Looking to setup an Auto Logon for Windows and not go through the standard registry hack that most IT people use? You also don’t want the password in clear text like the Reg Hack does?
Killing a stuck process in Windows
A hanged service looks like this (as you can see, all Start/Stop/Pause/Resume buttons are disabled):
Disable Search Indexing In Windows 7
In order to speed up the search process, the search indexing service scans through the files and folders on the Windows system and records information about them in an index file. But it also consumes some resources of the system, so for the users with a slow computer it is beneficial to turn off search indexing. Go through the following simple steps to disable search indexing.
First of all click Start, type services.msc and press Enter.
This will open Services dialogue box.
Now locate the Windows Search service in the list of services, right click it and choose Properties.
In the startup type drop down box, choose the Disabled option.

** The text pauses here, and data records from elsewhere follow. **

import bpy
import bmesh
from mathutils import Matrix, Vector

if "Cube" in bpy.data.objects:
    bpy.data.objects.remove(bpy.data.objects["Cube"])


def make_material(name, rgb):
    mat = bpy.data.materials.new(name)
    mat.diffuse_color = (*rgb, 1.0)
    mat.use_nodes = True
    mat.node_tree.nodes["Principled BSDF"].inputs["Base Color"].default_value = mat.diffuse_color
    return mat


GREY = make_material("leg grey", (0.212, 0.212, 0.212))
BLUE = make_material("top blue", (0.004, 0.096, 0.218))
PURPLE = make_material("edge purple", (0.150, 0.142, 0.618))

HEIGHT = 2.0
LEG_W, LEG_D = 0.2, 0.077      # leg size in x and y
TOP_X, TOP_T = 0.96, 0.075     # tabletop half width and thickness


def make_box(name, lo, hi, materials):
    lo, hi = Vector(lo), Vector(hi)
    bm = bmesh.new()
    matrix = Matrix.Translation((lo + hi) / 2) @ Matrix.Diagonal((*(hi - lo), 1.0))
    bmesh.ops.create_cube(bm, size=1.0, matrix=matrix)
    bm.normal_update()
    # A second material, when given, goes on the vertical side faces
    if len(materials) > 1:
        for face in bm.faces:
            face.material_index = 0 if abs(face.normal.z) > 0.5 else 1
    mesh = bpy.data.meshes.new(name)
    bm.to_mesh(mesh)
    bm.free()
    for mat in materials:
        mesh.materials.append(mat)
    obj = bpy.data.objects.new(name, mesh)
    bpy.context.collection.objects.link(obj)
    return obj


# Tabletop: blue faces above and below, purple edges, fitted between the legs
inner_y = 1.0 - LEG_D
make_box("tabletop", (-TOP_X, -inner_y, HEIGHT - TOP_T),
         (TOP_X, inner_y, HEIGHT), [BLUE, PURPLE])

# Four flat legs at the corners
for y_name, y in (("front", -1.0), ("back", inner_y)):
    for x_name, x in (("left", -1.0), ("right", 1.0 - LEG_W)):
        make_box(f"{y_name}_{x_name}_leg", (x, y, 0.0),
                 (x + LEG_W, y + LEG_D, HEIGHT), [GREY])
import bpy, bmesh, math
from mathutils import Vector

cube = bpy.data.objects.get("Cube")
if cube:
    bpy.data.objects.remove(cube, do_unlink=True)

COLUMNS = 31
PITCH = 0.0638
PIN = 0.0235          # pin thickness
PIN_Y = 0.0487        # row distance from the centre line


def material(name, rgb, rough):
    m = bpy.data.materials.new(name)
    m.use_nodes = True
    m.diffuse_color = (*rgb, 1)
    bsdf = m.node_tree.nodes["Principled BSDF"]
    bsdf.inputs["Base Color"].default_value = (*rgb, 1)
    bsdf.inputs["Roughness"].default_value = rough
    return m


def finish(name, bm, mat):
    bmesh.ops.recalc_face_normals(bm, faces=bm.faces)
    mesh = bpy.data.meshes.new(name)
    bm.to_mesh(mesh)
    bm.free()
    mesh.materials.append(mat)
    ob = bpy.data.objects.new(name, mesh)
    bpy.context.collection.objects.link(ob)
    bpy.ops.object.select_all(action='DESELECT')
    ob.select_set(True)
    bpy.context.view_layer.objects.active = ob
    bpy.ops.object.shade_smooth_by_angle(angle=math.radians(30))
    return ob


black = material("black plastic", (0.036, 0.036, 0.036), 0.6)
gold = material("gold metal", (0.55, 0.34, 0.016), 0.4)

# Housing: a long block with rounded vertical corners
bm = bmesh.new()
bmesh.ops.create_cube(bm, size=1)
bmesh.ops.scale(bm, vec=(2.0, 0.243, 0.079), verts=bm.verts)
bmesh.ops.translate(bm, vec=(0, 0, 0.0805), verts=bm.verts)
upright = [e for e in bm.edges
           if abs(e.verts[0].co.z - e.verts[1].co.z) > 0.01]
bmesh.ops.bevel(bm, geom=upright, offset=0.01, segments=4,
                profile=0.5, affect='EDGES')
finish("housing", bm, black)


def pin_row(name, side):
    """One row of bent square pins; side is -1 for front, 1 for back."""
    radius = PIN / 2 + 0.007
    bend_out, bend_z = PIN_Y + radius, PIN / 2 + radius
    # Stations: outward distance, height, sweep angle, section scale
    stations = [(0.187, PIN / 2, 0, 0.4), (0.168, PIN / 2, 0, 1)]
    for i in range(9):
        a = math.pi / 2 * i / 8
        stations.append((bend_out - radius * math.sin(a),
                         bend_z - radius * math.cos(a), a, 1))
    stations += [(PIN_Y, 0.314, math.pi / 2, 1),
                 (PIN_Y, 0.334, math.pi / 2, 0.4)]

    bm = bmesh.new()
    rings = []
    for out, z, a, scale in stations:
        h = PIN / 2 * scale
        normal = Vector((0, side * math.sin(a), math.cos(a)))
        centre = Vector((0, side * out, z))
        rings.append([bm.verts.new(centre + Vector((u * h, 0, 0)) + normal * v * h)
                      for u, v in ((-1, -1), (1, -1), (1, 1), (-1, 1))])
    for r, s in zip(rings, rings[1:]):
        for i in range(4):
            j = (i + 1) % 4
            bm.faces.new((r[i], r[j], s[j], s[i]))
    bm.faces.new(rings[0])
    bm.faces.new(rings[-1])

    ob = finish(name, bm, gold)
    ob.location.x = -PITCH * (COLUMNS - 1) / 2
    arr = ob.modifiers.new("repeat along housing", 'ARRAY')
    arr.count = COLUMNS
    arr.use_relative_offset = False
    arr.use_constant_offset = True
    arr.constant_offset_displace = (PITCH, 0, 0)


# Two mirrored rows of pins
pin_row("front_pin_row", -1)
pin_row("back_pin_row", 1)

Click the Apply button, reboot your computer and that’s it, Search Indexing has been disabled. Enjoy!
How to Enable Auto Logon for Windows Joined as Domain Member
Follow these procedure to force Windows to skip and bypass asking user for user to select or input user name and password:
- Click Start, click Run, type regedit, and then click OK. In Windows Vista or 7, simply type regedit in Start Search and hit Enter.
- Navigate to the following registry key: HKEY_LOCAL_MACHINE\SOFTWARE\Microsoft\Windows NT\CurrentVersion\Winlogon
- Double-click the DefaultUserName entry, type the user name to log on with, and then click OK.
- If DefaultUserName registry value name is not found, create the new String Value (REG_SZ) with value name as DefaultUserName.
- Double-click the DefaultPassword entry, type the password for the user account under the value data box, and then click OK.
- If there is no DefaultPassword value, create a new String Value subkey (REG_SZ) with DefaultPassword as the value name.
- In Windows, DefaultDomainName has to be specified as well, else Windows will prompt of invalid user name with user name displayed as .\username. To do so, double click on DefaultDomainName, and specify the domain name of the user account. If it’s local user, specify local host name.
- If the DefaultDomainName does not exist, create a new String Value (REG_SZ) registry key with value name as DefaultDomainName.
- Double-click the AutoAdminLogon entry, type 1 in the Value Data box, and then click OK.
- If there is no AutoAdminLogon entry, create a new String Value entry (REG_SZ) with AutoAdminLogon as the value name.
- If exist, delete the AutoLogonCount key.
- Quit Registry Editor.
- Click Start, click Restart, and then click OK.
Enabling SNMP on Windows OS
Open up the Control Panel and go to Programs. Click on “Turn Windows features on or off”
Check the box to enable SNMP. Dont forget to enable the WMI as this adds additional OID’s for you to monitor.
Open up SERVICES and find the SNMP Service and double click on it. This will provide you with a Service Dialog box.
Click on the AGENT tab. Type in your contact info (such as your email or phone number). Type in the Location and/or Name of this server you are monitoring. Make sure to select ALL check-boxes.
Click on the SECURITY tab and select the radio button that says “Accept SNMP packets from any host”
(NOTE: as long as you only set Read Only access to the Community string in Step 6, there is NO security risk)
Click on The ADD button to add a new Community string. My suggestion is to add a community string that is not the standard “public” community string. Make up a string that fits your Company, department, etc…, and make sure you set it as READ ONLY!
Open up the SERVICES window and you can now restart the SNMP service and you are ready to monitor your server!
(NOTE: you will need to enable port 161 for SNMP traffic if you have a firewall between your monitoring system and the server you just configured)